*AIM OF THE EXERCISE:*
For the material that follows, list every line containing the word "rings".

*SUPPLIED INFORMATION:*
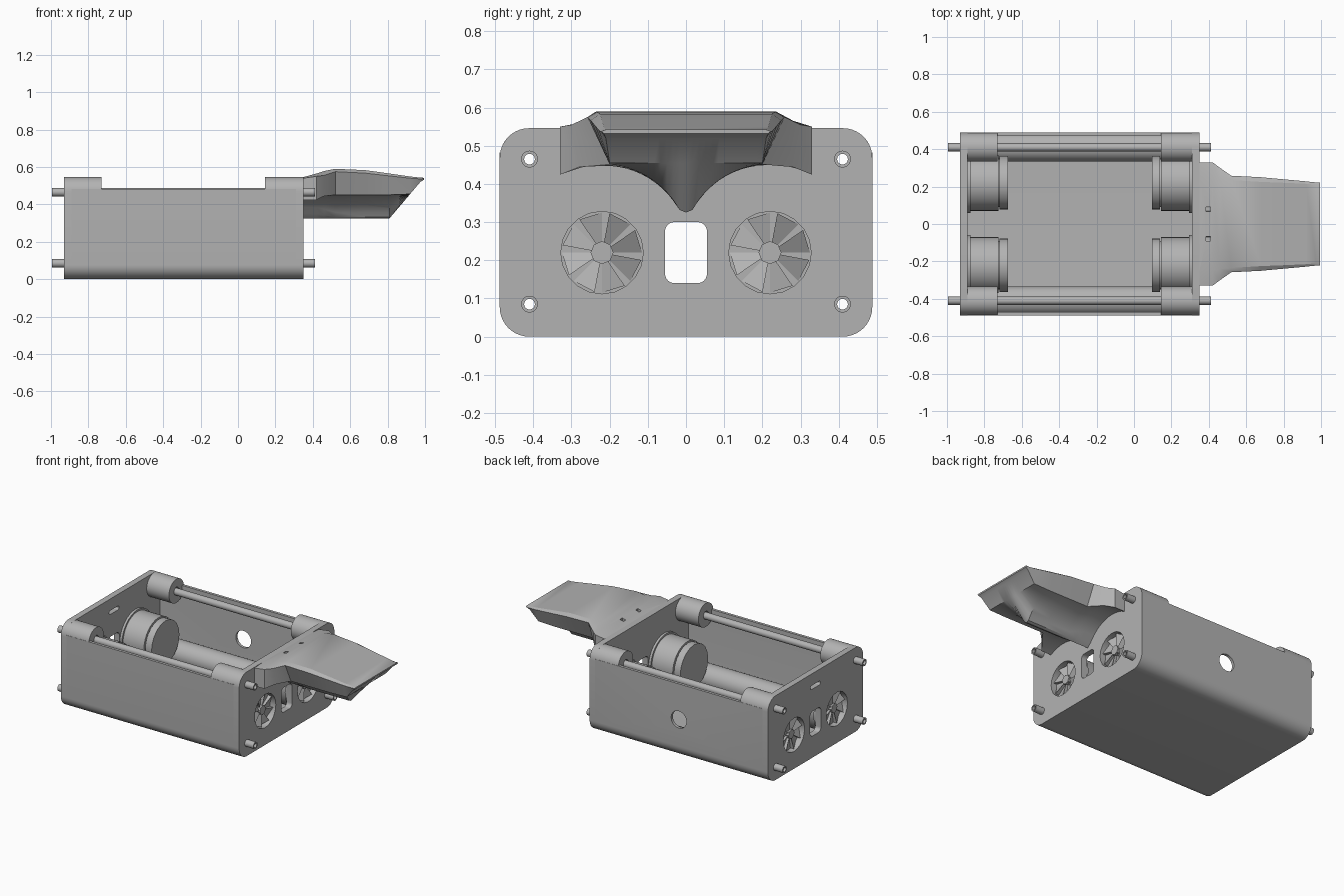
import bpy, bmesh
from math import sin, cos, pi, sqrt, radians
from mathutils import Matrix

if "Cube" in bpy.data.objects:
    bpy.data.objects.remove(bpy.data.objects["Cube"], do_unlink=True)

grey = bpy.data.materials.new("plain_grey")
grey.use_nodes = True
grey.diffuse_color = (0.45, 0.45, 0.45, 1)
grey.node_tree.nodes["Principled BSDF"].inputs["Base Color"].default_value = (0.45, 0.45, 0.45, 1)

X0, X1 = -0.93, 0.35          # outer ends of the case
PLATE = 0.04                  # end plate thickness
HALF, HIGH = 0.488, 0.546     # case half width and height
ROD_Y, ROD_Z = 0.41, (0.085, 0.465)
FAN_Y, FAN_Z = 0.22, 0.22


def finish(name, bm):
    """Turn a bmesh into a grey object with sharp edges kept."""
    bmesh.ops.recalc_face_normals(bm, faces=bm.faces)
    mesh = bpy.data.meshes.new(name)
    bm.to_mesh(mesh)
    bm.free()
    obj = bpy.data.objects.new(name, mesh)
    bpy.context.collection.objects.link(obj)
    mesh.materials.append(grey)
    smooth(obj)
    return obj


def smooth(obj):
    bpy.ops.object.select_all(action='DESELECT')
    obj.select_set(True)
    bpy.context.view_layer.objects.active = obj
    bpy.ops.object.shade_smooth_by_angle(angle=radians(30))


def arc(cy, cz, r, a0, a1, n=10):
    return [(cy + r * cos(radians(a0 + (a1 - a0) * i / n)),
             cz + r * sin(radians(a0 + (a1 - a0) * i / n))) for i in range(n + 1)]


def rounded(y0, y1, z0, z1, r):
    return (arc(y0 + r, z0 + r, r, 180, 270) + arc(y1 - r, z0 + r, r, 270, 360)
            + arc(y1 - r, z1 - r, r, 0, 90) + arc(y0 + r, z1 - r, r, 90, 180))


def loft(name, sections):
    """Skin a list of equal-length closed 3D sections and cap both ends."""
    bm = bmesh.new()
    rings = [[bm.verts.new(p) for p in s] for s in sections]
    n = len(rings[0])
    for a, b in zip(rings, rings[1:]):
        for i in range(n):
            bm.faces.new((a[i], a[(i + 1) % n], b[(i + 1) % n], b[i]))
    bm.faces.new(rings[0])
    bm.faces.new(rings[-1])
    return finish(name, bm)


def prism(name, profile, xa, xb):
    return loft(name, [[(x, y, z) for y, z in profile] for x in (xa, xb)])


def disc(name, y, z, r, xa, xb, n=32):
    return prism(name, arc(y, z, r, 0, 360, n)[:-1], xa, xb)


def tube(name, y, z, r, bore, xa, xb, n=24):
    """Open pipe along x with a through bore."""
    bm = bmesh.new()
    loops = [[bm.verts.new((x, *p)) for p in arc(y, z, rad, 0, 360, n)[:-1]]
             for x, rad in ((xa, r), (xb, r), (xb, bore), (xa, bore))]
    for k in range(4):
        a, b = loops[k], loops[(k + 1) % 4]
        for i in range(n):
            bm.faces.new((a[i], a[(i + 1) % n], b[(i + 1) % n], b[i]))
    return finish(name, bm)


def cut(obj, cutter):
    mod = obj.modifiers.new("cut", 'BOOLEAN')
    mod.operation, mod.solver, mod.object = 'DIFFERENCE', 'EXACT', cutter
    bpy.context.view_layer.objects.active = obj
    bpy.ops.object.modifier_apply(modifier=mod.name)
    bpy.data.objects.remove(cutter, do_unlink=True)


# Trough: floor and two side walls with rounded lower corners
R, WALL, TOP = 0.077, 0.018, 0.482
trough = prism("case_trough",
               [(-HALF, TOP)] + arc(R - HALF, R, R, 180, 270) + arc(HALF - R, R, R, 270, 360)
               + [(HALF, TOP), (HALF - WALL, TOP)]
               + arc(HALF - R, R, R - WALL, 360, 270) + arc(R - HALF, R, R - WALL, 270, 180)
               + [(WALL - HALF, TOP)], X0 + PLATE, X1 - PLATE)
hole = disc("hole_cutter", 0, 0, 0.055, -0.1, 0.1)
hole.data.transform(Matrix.Translation((-0.29, HALF, 0.25)) @ Matrix.Rotation(pi / 2, 4, 'Z'))
cut(trough, hole)
smooth(trough)

# End plates with window, fan openings, rod holes and a slot
for label, xa in (("left", X1 - PLATE), ("right", X0)):
    plate = prism(label + "_end_plate", rounded(-HALF, HALF, 0, HIGH, R), xa, xa + PLATE)
    ca, cb = xa - 0.05, xa + PLATE + 0.05
    cut(plate, prism("cutter", rounded(-0.055, 0.055, 0.14, 0.30, 0.025), ca, cb))
    if label == "right":
        cut(plate, prism("cutter", rounded(-0.05, 0.05, 0.445, 0.47, 0.01), ca, cb))
    for s in (-1, 1):
        cut(plate, disc("cutter", s * FAN_Y, FAN_Z, 0.108, ca, cb, 20))
        for z in ROD_Z:
            cut(plate, disc("cutter", s * ROD_Y, z, 0.021, ca, cb, 24))
    smooth(plate)

# Hollow rods, corner bosses and lower sleeves
for side, s in (("front", -1), ("back", 1)):
    for level, z in zip(("lower", "upper"), ROD_Z):
        tube(f"{side}_{level}_rod", s * ROD_Y, z, 0.022, 0.014, -0.995, 0.412)
    tube(f"{side}_lower_sleeve", s * ROD_Y, R, R, 0.03, X0 + PLATE, X1 - PLATE, 32)
    for end, xa, xb in (("right", X0 + PLATE, -0.73), ("left", 0.145, X1 - PLATE)):
        tube(f"{side}_{end}_boss", s * (HALF - R), HIGH - R, R, 0.025, xa, xb, 32)

# Fan units behind each opening
for end, x, d in (("right", X0 + PLATE, 1), ("left", X1 - PLATE, -1)):
    for side, s in (("front", -1), ("back", 1)):
        y = s * FAN_Y
        name = f"{side}_{end}_fan"
        disc(name + "_flange", y, FAN_Z, 0.162, x, x + d * 0.015)
        disc(name + "_drum", y, FAN_Z, 0.15, x, x + d * 0.165)
        disc(name + "_cap", y, FAN_Z, 0.143, x + d * 0.17, x + d * 0.215, 20)
        disc(name + "_neck", y, FAN_Z, 0.13, x + d * 0.16, x + d * 0.175, 20)
        disc(name + "_hub", y, FAN_Z, 0.03, x - d * 0.022, x, 8)
        # Blades: ramped wedges round the hub
        bm = bmesh.new()
        for k in range(8):
            a = k * pi / 4
            def at(r, t, depth):
                return bm.verts.new((x - d * depth, y + r * cos(a + t), FAN_Z + r * sin(a + t)))
            i0, i1, o0, o1 = at(.025, 0, 0), at(.025, .6, .015), at(.105, 0, 0), at(.105, .6, .025)
            ib, ob = at(.025, .6, 0), at(.105, .6, 0)
            for f in ((i0, o0, o1, i1), (i1, o1, ob, ib), (o0, ob, o1), (i0, i1, ib), (i0, ib, ob, o0)):
                bm.faces.new(f)
        finish(name + "_blades", bm)


# Spout: arched underside, chamfered top, slanted tip
def under(y, x):
    a = abs(abs(y) - FAN_Y)
    arch = max(0.325, FAN_Z + sqrt(max(0, 0.232 ** 2 - a * a)))
    return max(arch, 0.325 + (x - 0.81) * 1.18)


# x, top height, crown half width, shoulder half width, shoulder height, lower half width
stations = [(0.35, 0.546, 0.25, 0.33, 0.54, 0.33), (0.42, 0.565, 0.25, 0.33, 0.55, 0.33),
            (0.46, 0.578, 0.24, 0.30, 0.555, 0.28), (0.52, 0.59, 0.235, 0.258, 0.575, 0.20),
            (0.68, 0.583, 0.225, 0.25, 0.567, 0.20), (0.81, 0.565, 0.22, 0.238, 0.552, 0.20),
            (0.92, 0.549, 0.215, 0.228, 0.54, 0.20), (0.975, 0.543, 0.21, 0.222, 0.536, 0.21),
            (0.995, 0.542, 0.21, 0.222, 0.538, 0.215)]
sections = []
for x, top, crown, wide, shoulder, low in stations:
    ys = [low * (i / 12 - 1) for i in range(25)]
    ring = [(x, y, min(under(y, x), shoulder - 0.006)) for y in ys]
    ring += [(x, wide, shoulder), (x, crown, top), (x, -crown, top), (x, -wide, shoulder)]
    sections.append(ring)
spout = loft("spout", sections)

# Small mounting holes in the spout
for s in (-1, 1):
    cut(spout, prism("cutter", rounded(s * 0.08 - 0.012, s * 0.08 + 0.012, 0.54, 0.7, 0.004), 0.385, 0.41))
smooth(spout)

*TASK RESULT:*
    rings = [[bm.verts.new(p) for p in s] for s in sections]
    n = len(rings[0])
    for a, b in zip(rings, rings[1:]):
    bm.faces.new(rings[0])
    bm.faces.new(rings[-1])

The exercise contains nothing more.